Land O’ Lakes, FL – Pasco County Schools has been named College Board Advanced Placement District of the Year for leading the nation’s large-sized school districts in expanding access and equity to Advanced Placement courses while simultaneously improving exam performance.
“This national recognition speaks volumes about what our students and teachers have accomplished together,” said Pasco School Superintendent Kurt Browning. “Our students are excelling at the highest levels, and teachers at all grade levels contributed to that success. It’s gratifying to finish this unusual school year on such a high note.”
Pasco County Schools was one of 250 school districts across the U.S. and Canada that were named to the annual AP District Honor Roll. From this list, three AP Districts of the Year – one for each category of district population size: small, medium, and large – were selected based on an analysis of three academic years of AP data. Pasco was honored in the category of large districts, as defined by those with 50,000 students or more.
“This award shows that Pasco County Schools is challenging many students to achieve at the highest levels,” said Trevor Packer, head of the College Board AP Program. “Pasco is ensuring that a more diverse population of students is earning college credit in a wide variety of AP subjects. Congratulations to all the educators and students whose dedication and hard work garnered this well-deserved recognition.”
From 2017 to 2019 Pasco County Schools:
- Simultaneously and continuously increased the number of students taking AP classes while improving successful outcomes (a score of 3 or higher) on AP Exams. 60% of all AP students in Pasco scored a 3 or higher on at least one exam in 2019;
- Increased AP student participation, and increased the percentage of students scoring a 3 or higher on at least one AP Exam; and
- Increased the percentage of traditionally underrepresented minority AP students earning a 3 or higher on at least one AP Exam.
Increasing access to AP coursework while simultaneously increasing the percentage of students earning scores of 3 or higher, and increasing participation and success among traditionally underrepresented minority students, is the ideal scenario.
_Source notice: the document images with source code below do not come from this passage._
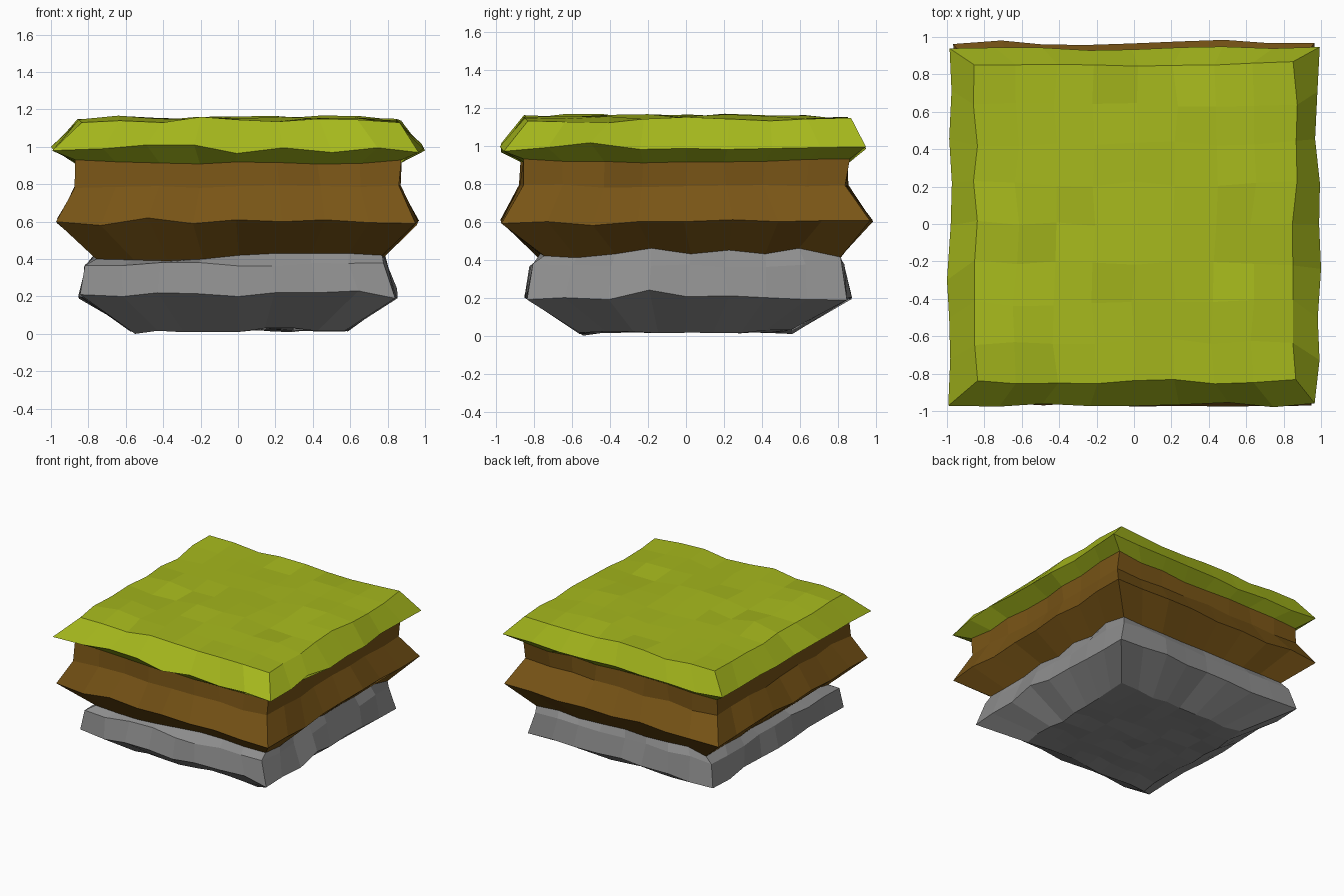
import bpy, bmesh, random

if "Cube" in bpy.data.objects:
    bpy.data.objects.remove(bpy.data.objects["Cube"])

N = 8  # segments along each side
rnd = random.Random(7)


def ring(z, x0, x1, y0, y1, front=None, right=None, jit=0.015, zj=0.012):
    """Rough square loop, counter-clockwise from front-left; optional edge heights in cm."""
    corners = [(x0, y0), (x1, y0), (x1, y1), (x0, y1)]
    profiles = [front, right, None, None]
    pts = []
    for s in range(4):
        (ax, ay), (bx, by) = corners[s], corners[(s + 1) % 4]
        for i in range(N):
            t = i / N
            x, y = ax + (bx - ax) * t, ay + (by - ay) * t
            x += rnd.uniform(-jit, jit)
            y += rnd.uniform(-jit, jit)
            h = profiles[s][i] / 100 if profiles[s] else z + rnd.uniform(-zj, zj)
            pts.append((max(-1, min(1, x)), y, max(0, h)))
    return pts


def cap_grid(loop, z, zj):
    """Grid of points filling a loop, with uneven interior heights."""
    g = {}
    for i in range(N):
        g[i, 0] = loop[i]
        g[N, i] = loop[N + i]
        g[N - i, N] = loop[2 * N + i]
        g[0, N - i] = loop[3 * N + i]
    for i in range(1, N):
        for j in range(1, N):
            u, v = i / N, j / N
            x = g[0, j][0] * (1 - u) + g[N, j][0] * u + rnd.uniform(-.015, .015)
            y = g[i, 0][1] * (1 - v) + g[i, N][1] * v + rnd.uniform(-.015, .015)
            g[i, j] = (x, y, max(0, z + rnd.uniform(-zj, zj)))
    return g


def layer(name, color, rings, top=None, bottom=None):
    bm = bmesh.new()
    loops = [[bm.verts.new(p) for p in r] for r in rings]
    for a, b in zip(loops, loops[1:]):
        for i in range(4 * N):
            k = (i + 1) % (4 * N)
            bm.faces.new((a[i], a[k], b[k], b[i]))
    for g in (top, bottom):
        if g:
            v = {k: bm.verts.new(p) for k, p in g.items()}
            for i in range(N):
                for j in range(N):
                    bm.faces.new((v[i, j], v[i + 1, j], v[i + 1, j + 1], v[i, j + 1]))
    bmesh.ops.remove_doubles(bm, verts=bm.verts, dist=1e-5)
    bmesh.ops.recalc_face_normals(bm, faces=bm.faces)
    if not (top or bottom):  # open band: make sure the front faces outward
        f = min(bm.faces, key=lambda q: q.calc_center_median().y)
        if f.normal.y > 0:
            bmesh.ops.reverse_faces(bm, faces=bm.faces)
    me = bpy.data.meshes.new(name)
    bm.to_mesh(me)
    bm.free()
    if color:
        m = bpy.data.materials.new(name)
        m.diffuse_color = color
        m.use_nodes = True
        m.node_tree.nodes["Principled BSDF"].inputs["Base Color"].default_value = m.diffuse_color
        me.materials.append(m)
    ob = bpy.data.objects.new(name, me)
    bpy.context.collection.objects.link(ob)


# Loops from the base upward
base = ring(.02, -.56, .58, -.55, .56)
base[0] = (-.55, -.54, 0)
stone_wide = ring(.2, -.84, .84, -.84, .86,
                  [21, 20, 22, 21.5, 20, 22, 22, 23], [19, 20, 19, 24, 20.5, 21, 20, 19])
stone_shoulder = ring(.37, -.81, .79, -.81, .82)
seam_low = ring(.42, -.76, .77, -.76, .80,
                [40, 39.5, 39, 40, 42, 43, 43, 43], [42, 41, 43, 46, 43, 45, 43, 46])
dirt_wide = ring(.605, -.96, .955, -.965, .97,
                 [60, 58, 62, 59, 61, 60, 61, 59.5], [59, 60, 58, 60, 60, 61, 60, 60.5])
dirt_waist = ring(.785, -.86, .86, -.865, .85)
seam_high = ring(.92, -.86, .86, -.86, .85)
grass_wide = ring(.99, -.98, .98, -.965, .94,
                  [98, 99, 101, 101, 96.5, 99.5, 97, 99.5], [97, 99, 101.5, 98, 98.5, 98, 98.5, 99])
grass_wide[3 * N + 5] = (-1, -.3, 1.0)
grass_wide[N + 3] = (1, -.24, .98)
grass_rim = ring(1.14, -.845, .86, -.845, .855,
                 [113, 114, 113, 116, 114.5, 113.5, 115, 114.5], [113, 112.5, 112, 114, 115, 114, 113, 114])

# Stone base, soil middle, grass top
layer("stone_layer", (.27, .27, .27, 1), [base, stone_wide, stone_shoulder, seam_low],
      bottom=cap_grid(base, .025, .012))
layer("soil_layer", (.19, .09, .008, 1), [seam_low, dirt_wide, dirt_waist, seam_high])
layer("grass_layer", (.38, .48, .012, 1), [seam_high, grass_wide, grass_rim],
      top=cap_grid(grass_rim, 1.15, .018))
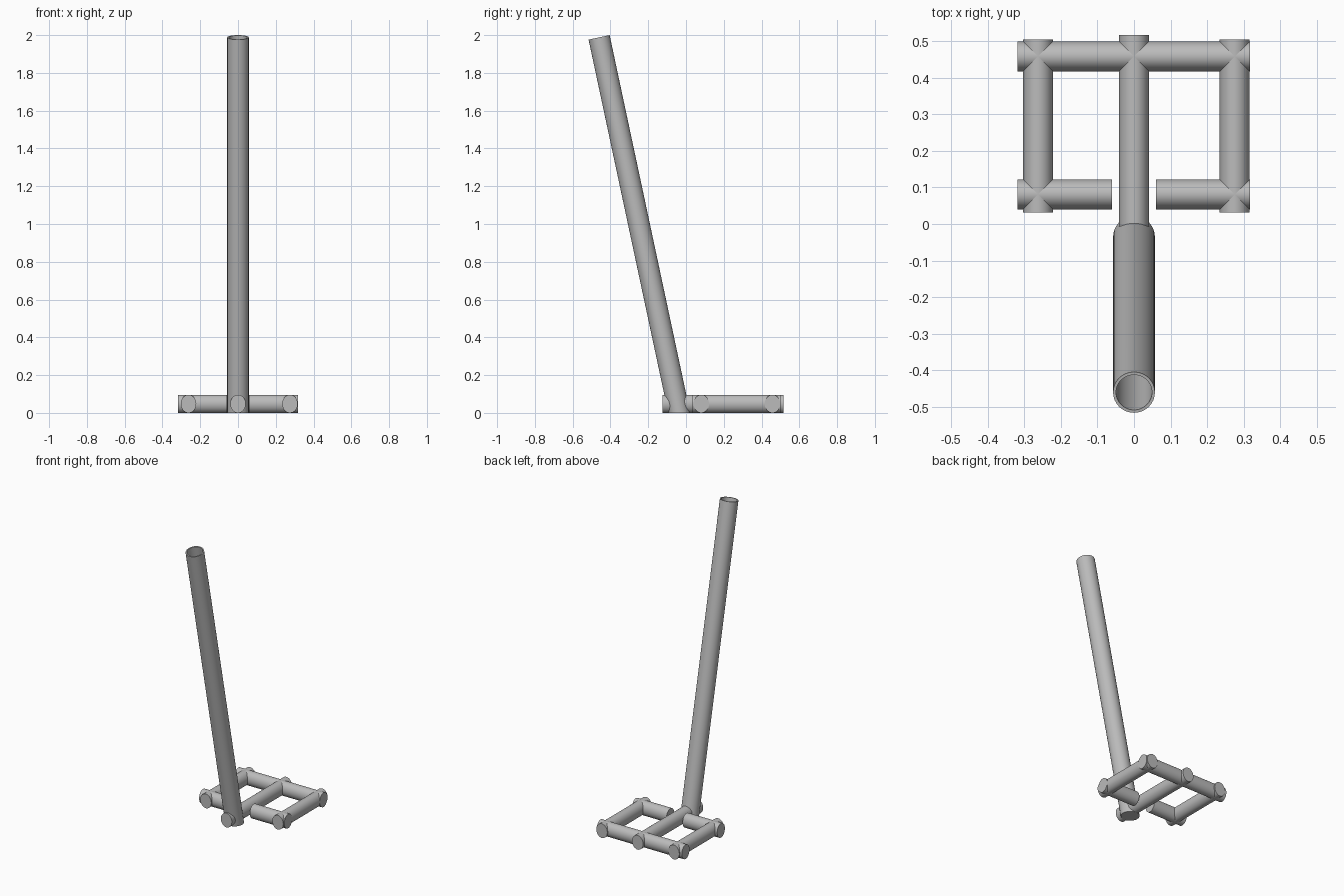
import bpy
import bmesh
from math import sin, cos, tau, radians
from mathutils import Vector, Matrix

cube = bpy.data.objects.get("Cube")
if cube:
    bpy.data.objects.remove(cube, do_unlink=True)

SIDES = 48

# Single plain grey finish
grey = bpy.data.materials.new("plain grey")
grey.use_nodes = True
colour = (0.5, 0.5, 0.5, 1)
grey.diffuse_color = colour
grey.node_tree.nodes["Principled BSDF"].inputs["Base Color"].default_value = colour


def finish(name, bm):
    bmesh.ops.recalc_face_normals(bm, faces=bm.faces[:])
    mesh = bpy.data.meshes.new(name)
    bm.to_mesh(mesh)
    bm.free()
    mesh.materials.append(grey)
    obj = bpy.data.objects.new(name, mesh)
    bpy.context.collection.objects.link(obj)
    bpy.ops.object.select_all(action='DESELECT')
    obj.select_set(True)
    bpy.context.view_layer.objects.active = obj
    bpy.ops.object.shade_smooth_by_angle(angle=radians(35))
    return obj


# Base bars: solid rods, slightly taller than wide, lying on the ground
BAR_HALF_WIDTH, BAR_HALF_HEIGHT = 0.041, 0.048


def bar(name, axis, start, end, offset):
    bm = bmesh.new()
    bmesh.ops.create_cone(bm, cap_ends=True, segments=SIDES, radius1=1, radius2=1, depth=1)
    # Stand the rod along y with an oval section, then turn it if it runs along x
    shape = Matrix.Diagonal((BAR_HALF_WIDTH, end - start, BAR_HALF_HEIGHT, 1))
    turn = Matrix.Rotation(radians(90), 4, 'X')
    spin = Matrix.Rotation(radians(90 if axis == 'x' else 0), 4, 'Z')
    middle = (start + end) / 2
    place = (middle, offset) if axis == 'x' else (offset, middle)
    move = Matrix.Translation((*place, BAR_HALF_HEIGHT))
    bm.transform(move @ spin @ shape @ turn)
    return finish(name, bm)


bar("center_rail", 'y', -0.124, 0.516, 0)
bar("right_rail", 'y', 0.031, 0.504, -0.262)
bar("left_rail", 'y', 0.031, 0.504, 0.275)
bar("back_crossbar", 'x', -0.318, 0.317, 0.458)
bar("front_right_crossbar", 'x', -0.318, -0.06, 0.081)
bar("front_left_crossbar", 'x', 0.06, 0.317, 0.081)

# Leaning pole: open tube, top cut square, foot cut level with the ground
foot = Vector((0, -0.036, 0))
top = Vector((0, -0.46, 1.988))
axis = (top - foot).normalized()
across = axis.cross(Vector((1, 0, 0)))
OUTER, INNER = 0.057, 0.049

bm = bmesh.new()


def ring(center, radius, level=False):
    verts = []
    for i in range(SIDES):
        a = tau * i / SIDES
        p = center + Vector((1, 0, 0)) * radius * cos(a) + across * radius * sin(a)
        if level:
            p -= axis * ((p.z - center.z) / axis.z)
        verts.append(bm.verts.new(p))
    return verts


floor = foot + axis * 0.12
rings = [ring(foot, OUTER, True), ring(top, OUTER), ring(top, INNER), ring(floor, INNER)]
for lower, upper in zip(rings, rings[1:]):
    for i in range(SIDES):
        j = (i + 1) % SIDES
        bm.faces.new((lower[i], lower[j], upper[j], upper[i]))
bm.faces.new(rings[0])
bm.faces.new(rings[-1])
finish("leaning_pole", bm)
It means the district is successfully preparing a larger, and more diverse, group of students for the rigor of AP and college studies. The work was done in conjunction with Equal Opportunity Schools, a partner that works with districts to close the AP access gap.
“This is a remarkable accomplishment that shows the nation what can happen when great teachers believe in and push students to handle the most rigorous courses. Students will always exceed our expectations,” said Florida Education Commissioner Richard Corcoran. “Superintendent Browning and his team are preparing a large and diverse group of students for success, and the entire State of Florida is proud of what Pasco has accomplished.”
Participating in AP coursework can lead to college savings for families. The typical student who scores a 3 or higher on two AP Exams can save, on average, $1,779 at a public four-year college and over $6,000 at a private institution. In Pasco, it has been estimated that students scoring 3 or above on AP exams earned the equivalent of $3-million in college tuition last year.
In 2019, more than 4,000 colleges and universities worldwide received AP scores for college credit, placement, or consideration in the admissions process. Many colleges and universities in the U.S. offer credit in one or more subjects for qualifying AP scores.